Do you need to open the directory in Windows Explorer to get this result ?
Yes, but it can be any other file manager.
Is the file deleted when you close the file manager? If yes, then it's the file manager that keeps the file alive. Not much node can do about that.
The file is deleted immediately after calling the rmdirSync. Most of the file managers (including Windows Explorer) watch the file system changes. If they find the current folder deleted they go up to the parent folder. It's a common behavior and it's the same as in my case - the file manager goes up to app folder.
If you run Command prompt and go to the view folder before running the script, you get the exception:
Error: EBUSY, resource busy or locked 'app\view'
So, if something is holding/locking the folder, you get an exception. If not, shouldn't it wait for the file system since the method is synchronous? (the Sync postfix in the name rmdirSync)
try to use
I can not reproduce it if I use fs.fsyncSync, seems related to libuv and Windows itself.
I can reproduce it on Windows 10.
It's not a bug in Node or libuv, these are correctly returning the current state of the filesystem.
It's a race condition that's just part of working with a filesystem on Windows. Filesystems don't always provide much guarantees as to order and timing of filesystem operations etc. and the user needs to be aware of this.
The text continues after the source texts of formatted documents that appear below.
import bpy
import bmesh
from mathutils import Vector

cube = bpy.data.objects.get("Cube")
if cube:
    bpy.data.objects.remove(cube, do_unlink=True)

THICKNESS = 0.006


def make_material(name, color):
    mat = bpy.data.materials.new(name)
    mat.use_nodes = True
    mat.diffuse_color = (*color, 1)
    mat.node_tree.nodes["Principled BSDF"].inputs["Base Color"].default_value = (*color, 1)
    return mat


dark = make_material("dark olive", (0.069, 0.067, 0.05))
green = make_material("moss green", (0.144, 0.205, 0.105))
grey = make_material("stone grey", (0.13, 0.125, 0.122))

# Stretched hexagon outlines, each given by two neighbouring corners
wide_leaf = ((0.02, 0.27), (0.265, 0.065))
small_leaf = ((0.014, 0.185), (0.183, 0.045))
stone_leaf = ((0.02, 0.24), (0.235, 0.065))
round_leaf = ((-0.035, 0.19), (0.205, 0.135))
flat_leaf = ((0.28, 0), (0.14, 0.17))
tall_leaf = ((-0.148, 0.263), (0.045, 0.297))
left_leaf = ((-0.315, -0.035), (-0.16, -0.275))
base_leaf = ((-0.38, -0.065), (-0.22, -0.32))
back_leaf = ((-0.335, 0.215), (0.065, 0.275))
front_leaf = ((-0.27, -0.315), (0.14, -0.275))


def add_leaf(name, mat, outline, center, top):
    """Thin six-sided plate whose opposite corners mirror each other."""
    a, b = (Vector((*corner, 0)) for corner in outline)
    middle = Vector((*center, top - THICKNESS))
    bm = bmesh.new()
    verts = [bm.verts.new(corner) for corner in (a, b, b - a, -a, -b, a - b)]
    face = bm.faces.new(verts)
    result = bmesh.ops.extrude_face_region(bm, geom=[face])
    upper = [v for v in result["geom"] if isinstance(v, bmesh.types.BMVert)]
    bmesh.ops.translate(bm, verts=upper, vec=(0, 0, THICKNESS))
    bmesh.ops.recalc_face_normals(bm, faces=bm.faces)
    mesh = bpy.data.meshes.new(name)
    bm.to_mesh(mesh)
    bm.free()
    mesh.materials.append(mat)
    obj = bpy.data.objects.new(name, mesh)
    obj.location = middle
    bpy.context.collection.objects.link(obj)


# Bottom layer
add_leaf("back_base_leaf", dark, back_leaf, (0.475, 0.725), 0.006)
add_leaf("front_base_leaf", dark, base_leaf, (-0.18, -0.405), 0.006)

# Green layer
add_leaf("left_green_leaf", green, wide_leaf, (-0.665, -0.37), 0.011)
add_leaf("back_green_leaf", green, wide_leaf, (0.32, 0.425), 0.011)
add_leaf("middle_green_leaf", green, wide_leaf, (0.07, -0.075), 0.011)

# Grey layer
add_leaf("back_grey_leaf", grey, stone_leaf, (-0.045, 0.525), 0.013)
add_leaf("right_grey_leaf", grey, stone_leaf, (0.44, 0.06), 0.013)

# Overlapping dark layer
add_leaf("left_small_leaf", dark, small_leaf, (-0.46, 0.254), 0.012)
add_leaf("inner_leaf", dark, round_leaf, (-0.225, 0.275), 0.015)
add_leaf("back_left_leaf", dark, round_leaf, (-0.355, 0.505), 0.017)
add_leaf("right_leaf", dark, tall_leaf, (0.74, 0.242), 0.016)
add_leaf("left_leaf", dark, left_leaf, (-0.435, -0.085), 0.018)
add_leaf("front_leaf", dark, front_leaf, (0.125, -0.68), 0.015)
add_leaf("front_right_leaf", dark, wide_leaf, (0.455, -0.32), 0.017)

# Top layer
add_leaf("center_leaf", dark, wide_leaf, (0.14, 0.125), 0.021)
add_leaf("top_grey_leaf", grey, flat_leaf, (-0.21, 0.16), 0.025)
I think this is what's happening, but I might be wrong:
If it's critical for the user to enforce order, persistence etc. then they should just call fs.fsync as @denghongcai suggested. This is nothing to do with Node or libuv, otherwise there would be thousands of issues for all kinds of filesystem quirks (e.g. utimes on an fd or path being reflected by stat calls etc.) where the solutions to some would cause breaks on others.
Also, one needs to run the above test in a script, not a repl, so that the readdir call is made as soon after the rmdir call as possible. Even pasting into the repl does not reproduce it.
I see that in the same way as @jorangreef.
NodeJs documentation says the method fsyncSync has an argument called fd, nothing more. So I guess the fd is a file descriptor. How can I get the file descriptor of the folder that is going to be deleted by rmdirSync to pass it later to fsyncSync to wait for releasing all the handles?
Does the fsyncSync method actually wait for releasing all the handles of the folder or it just produces 1 ms time loss which causes returning expected result?
@pavelzaruba I think you're right. In this case maybe fsync is actually just giving enough delay so as to avoid the race condition. Otherwise, if you wanted to fsync, you would probably need to just fsync the parent directory of the deleted directory. It's possible to fsync a directory on Linux and OS X (by opening it in read-only mode and then calling fsync on this descriptor) but I don't think it's possible on Windows.
Probably not. The folder descriptor passed to fsyncSync...
var fd = fs.openSync('app/', 'r');
...throws the exception:
Error: EPERM, operation not permitted
at Error (native)
at Object.fs.fsyncSync (fs.js:731:18)
I propose to close this due to reasons outlined by @jorangreef. We can't really fix it in Node.js.